§ **AVAILABLE DATA**
::::::
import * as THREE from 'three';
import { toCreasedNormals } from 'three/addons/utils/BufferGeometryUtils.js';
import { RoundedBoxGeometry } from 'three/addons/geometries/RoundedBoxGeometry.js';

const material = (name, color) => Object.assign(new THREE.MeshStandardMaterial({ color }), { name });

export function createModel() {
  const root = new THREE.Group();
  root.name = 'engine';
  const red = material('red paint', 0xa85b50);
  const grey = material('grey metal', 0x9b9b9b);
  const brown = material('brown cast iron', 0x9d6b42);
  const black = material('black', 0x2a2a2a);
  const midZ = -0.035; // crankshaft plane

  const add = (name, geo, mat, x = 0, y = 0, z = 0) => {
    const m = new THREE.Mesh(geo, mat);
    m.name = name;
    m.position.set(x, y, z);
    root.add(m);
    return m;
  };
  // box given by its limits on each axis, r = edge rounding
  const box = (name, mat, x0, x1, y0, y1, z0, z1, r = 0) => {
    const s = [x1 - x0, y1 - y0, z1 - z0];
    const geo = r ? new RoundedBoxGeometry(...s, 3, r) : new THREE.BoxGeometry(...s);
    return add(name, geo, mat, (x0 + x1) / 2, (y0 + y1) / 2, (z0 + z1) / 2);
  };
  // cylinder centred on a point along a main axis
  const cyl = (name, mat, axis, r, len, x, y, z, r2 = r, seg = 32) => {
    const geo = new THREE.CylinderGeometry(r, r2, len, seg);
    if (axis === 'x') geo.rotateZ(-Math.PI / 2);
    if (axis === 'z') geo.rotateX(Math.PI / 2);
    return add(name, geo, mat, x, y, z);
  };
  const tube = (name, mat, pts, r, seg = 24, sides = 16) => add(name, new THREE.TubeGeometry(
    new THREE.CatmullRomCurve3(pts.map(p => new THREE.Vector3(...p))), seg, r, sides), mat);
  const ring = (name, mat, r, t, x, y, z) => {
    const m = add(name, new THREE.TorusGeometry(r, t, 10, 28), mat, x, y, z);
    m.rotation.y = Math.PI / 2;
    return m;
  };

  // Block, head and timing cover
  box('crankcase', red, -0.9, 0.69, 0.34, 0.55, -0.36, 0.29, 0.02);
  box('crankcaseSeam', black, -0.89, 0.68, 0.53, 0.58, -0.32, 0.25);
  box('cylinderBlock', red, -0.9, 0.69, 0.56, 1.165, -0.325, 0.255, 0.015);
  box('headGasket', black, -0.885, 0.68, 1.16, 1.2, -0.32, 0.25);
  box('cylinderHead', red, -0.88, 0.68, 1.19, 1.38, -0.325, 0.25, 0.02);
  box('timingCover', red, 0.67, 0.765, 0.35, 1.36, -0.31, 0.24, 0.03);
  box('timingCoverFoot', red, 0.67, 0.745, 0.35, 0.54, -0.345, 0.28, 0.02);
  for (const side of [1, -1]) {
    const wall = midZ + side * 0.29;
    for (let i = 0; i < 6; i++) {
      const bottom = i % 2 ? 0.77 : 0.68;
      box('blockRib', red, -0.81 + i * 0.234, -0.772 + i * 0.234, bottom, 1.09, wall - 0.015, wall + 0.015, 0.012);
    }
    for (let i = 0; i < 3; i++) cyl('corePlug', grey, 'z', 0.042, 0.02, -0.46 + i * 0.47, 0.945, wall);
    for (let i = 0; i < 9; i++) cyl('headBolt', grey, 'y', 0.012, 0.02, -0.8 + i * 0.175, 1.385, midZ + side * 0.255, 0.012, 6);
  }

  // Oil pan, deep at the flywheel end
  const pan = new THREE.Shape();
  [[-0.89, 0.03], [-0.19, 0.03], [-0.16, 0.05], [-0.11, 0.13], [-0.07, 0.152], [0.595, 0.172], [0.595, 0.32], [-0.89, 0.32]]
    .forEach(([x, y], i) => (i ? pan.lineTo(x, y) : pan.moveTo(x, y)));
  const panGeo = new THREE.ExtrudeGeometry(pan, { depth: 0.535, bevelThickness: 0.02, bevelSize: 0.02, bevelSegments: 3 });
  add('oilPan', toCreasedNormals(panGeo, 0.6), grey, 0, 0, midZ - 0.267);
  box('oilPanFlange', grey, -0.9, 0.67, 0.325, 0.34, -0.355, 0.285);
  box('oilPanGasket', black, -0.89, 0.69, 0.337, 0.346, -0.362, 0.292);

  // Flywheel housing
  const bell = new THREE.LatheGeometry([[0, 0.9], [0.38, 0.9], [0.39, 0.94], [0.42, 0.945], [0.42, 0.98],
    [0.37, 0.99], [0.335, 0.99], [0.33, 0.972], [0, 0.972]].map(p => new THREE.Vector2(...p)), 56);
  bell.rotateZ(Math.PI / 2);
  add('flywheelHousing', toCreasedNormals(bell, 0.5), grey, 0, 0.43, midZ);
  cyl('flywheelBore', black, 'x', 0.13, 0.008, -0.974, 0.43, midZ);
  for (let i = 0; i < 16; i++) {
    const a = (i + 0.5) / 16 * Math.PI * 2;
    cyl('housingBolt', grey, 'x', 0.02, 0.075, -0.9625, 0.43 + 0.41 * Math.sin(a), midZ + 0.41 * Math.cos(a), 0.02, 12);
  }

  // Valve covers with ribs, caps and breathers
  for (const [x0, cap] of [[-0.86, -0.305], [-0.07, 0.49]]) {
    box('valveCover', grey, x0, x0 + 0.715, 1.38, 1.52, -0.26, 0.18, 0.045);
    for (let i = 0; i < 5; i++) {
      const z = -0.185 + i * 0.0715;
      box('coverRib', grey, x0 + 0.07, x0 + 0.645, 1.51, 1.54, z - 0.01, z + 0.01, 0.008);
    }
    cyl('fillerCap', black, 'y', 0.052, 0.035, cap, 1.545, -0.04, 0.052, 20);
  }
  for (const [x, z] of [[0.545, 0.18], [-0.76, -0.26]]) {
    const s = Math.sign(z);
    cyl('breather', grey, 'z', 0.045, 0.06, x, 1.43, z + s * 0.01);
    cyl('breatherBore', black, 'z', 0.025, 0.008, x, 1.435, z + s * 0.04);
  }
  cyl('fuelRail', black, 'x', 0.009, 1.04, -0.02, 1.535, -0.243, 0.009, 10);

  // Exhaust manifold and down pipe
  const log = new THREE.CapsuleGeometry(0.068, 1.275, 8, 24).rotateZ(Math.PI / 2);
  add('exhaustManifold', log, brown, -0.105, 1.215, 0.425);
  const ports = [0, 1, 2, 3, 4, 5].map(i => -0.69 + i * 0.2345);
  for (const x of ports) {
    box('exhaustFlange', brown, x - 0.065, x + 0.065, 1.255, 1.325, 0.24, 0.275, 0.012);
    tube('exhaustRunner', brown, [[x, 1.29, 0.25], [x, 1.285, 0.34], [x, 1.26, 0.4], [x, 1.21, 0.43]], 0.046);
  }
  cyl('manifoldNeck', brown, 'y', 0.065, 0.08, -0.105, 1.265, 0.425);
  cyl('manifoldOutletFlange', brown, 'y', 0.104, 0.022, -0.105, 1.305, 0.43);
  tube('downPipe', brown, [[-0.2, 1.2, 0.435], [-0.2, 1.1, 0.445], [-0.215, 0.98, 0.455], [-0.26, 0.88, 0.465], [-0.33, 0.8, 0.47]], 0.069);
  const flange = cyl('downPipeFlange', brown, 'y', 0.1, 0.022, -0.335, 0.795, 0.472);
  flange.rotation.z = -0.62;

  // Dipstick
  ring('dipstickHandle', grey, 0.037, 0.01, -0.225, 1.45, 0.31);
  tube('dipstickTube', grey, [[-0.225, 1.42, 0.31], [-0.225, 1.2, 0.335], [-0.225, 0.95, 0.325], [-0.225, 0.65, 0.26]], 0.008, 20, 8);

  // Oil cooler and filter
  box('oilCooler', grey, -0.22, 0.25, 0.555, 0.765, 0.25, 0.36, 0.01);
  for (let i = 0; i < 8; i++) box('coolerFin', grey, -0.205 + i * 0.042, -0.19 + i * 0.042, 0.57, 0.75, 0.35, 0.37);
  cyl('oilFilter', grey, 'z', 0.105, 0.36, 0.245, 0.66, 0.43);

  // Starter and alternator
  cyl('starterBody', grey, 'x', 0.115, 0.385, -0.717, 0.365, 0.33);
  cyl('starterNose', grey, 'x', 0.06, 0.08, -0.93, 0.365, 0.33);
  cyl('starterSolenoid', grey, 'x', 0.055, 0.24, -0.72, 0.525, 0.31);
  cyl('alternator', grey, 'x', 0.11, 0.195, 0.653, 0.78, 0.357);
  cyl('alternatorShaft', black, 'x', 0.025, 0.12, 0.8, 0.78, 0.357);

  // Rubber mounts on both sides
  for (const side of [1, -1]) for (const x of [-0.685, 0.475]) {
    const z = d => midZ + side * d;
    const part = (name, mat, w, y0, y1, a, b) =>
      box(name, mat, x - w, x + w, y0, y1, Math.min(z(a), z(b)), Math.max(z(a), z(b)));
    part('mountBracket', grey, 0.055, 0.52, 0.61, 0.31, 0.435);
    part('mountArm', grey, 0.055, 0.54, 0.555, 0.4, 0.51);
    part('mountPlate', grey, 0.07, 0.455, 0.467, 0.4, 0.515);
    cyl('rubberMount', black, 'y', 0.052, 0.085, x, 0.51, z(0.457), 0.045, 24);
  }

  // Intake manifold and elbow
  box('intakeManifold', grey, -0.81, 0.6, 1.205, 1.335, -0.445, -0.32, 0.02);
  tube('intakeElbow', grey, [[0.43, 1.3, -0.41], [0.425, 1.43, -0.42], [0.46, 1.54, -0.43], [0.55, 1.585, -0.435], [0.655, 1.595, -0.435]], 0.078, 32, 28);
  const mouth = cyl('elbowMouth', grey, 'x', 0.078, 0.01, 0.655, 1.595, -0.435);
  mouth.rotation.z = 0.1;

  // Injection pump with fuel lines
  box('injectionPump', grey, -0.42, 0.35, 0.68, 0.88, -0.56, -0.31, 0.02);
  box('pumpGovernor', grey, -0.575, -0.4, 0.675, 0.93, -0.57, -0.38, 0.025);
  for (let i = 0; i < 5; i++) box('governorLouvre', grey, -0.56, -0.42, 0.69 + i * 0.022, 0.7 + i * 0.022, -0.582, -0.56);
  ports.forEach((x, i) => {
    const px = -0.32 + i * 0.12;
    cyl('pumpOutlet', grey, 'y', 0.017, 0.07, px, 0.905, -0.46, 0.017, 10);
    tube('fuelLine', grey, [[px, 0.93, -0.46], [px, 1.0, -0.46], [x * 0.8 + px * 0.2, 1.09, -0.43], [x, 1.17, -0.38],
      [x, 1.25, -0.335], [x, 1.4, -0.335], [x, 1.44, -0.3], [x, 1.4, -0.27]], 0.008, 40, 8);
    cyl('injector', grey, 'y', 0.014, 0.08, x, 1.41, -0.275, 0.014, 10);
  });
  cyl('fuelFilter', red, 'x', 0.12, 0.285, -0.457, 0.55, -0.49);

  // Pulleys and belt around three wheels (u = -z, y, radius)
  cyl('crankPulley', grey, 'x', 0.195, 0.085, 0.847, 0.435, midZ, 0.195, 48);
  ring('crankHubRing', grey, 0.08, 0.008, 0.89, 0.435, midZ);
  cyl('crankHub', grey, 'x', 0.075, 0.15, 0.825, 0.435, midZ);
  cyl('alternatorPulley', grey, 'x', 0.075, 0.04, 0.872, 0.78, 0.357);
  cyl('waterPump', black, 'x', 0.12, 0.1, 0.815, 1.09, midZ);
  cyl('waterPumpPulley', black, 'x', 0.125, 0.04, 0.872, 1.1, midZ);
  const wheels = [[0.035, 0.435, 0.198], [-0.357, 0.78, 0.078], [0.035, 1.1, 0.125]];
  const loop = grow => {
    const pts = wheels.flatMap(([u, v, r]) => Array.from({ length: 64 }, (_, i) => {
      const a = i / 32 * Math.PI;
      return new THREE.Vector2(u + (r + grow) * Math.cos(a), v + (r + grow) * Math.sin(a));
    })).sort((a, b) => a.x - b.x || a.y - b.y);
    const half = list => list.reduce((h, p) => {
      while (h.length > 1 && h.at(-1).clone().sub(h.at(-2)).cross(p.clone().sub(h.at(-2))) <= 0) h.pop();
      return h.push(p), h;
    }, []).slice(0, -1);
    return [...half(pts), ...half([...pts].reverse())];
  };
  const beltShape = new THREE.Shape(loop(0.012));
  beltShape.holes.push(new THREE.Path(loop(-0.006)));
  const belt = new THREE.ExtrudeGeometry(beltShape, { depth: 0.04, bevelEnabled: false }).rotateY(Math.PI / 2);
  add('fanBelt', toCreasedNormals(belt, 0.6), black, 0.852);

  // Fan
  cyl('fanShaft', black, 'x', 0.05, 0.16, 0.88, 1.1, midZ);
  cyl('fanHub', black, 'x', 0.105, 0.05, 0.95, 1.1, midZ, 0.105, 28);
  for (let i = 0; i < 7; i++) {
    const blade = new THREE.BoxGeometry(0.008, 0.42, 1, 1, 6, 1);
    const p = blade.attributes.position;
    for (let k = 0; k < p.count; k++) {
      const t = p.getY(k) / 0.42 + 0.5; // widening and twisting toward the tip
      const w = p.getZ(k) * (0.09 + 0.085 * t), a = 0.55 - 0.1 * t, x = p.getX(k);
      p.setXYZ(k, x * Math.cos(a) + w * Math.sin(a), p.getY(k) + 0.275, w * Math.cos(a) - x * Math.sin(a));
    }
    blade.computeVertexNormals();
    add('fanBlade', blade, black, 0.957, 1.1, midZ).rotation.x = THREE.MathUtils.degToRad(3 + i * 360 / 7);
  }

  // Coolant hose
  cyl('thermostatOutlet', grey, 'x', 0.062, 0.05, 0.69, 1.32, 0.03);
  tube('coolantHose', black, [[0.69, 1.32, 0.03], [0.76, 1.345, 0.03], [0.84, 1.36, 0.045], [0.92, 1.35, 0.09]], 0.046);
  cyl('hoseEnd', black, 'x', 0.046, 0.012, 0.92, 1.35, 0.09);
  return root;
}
::::::
When a line in the listing has the string "toCreasedNormals" in it, return that line.

import { toCreasedNormals } from 'three/addons/utils/BufferGeometryUtils.js';
  add('oilPan', toCreasedNormals(panGeo, 0.6), grey, 0, 0, midZ - 0.267);
  add('flywheelHousing', toCreasedNormals(bell, 0.5), grey, 0, 0.43, midZ);
  add('fanBelt', toCreasedNormals(belt, 0.6), black, 0.852);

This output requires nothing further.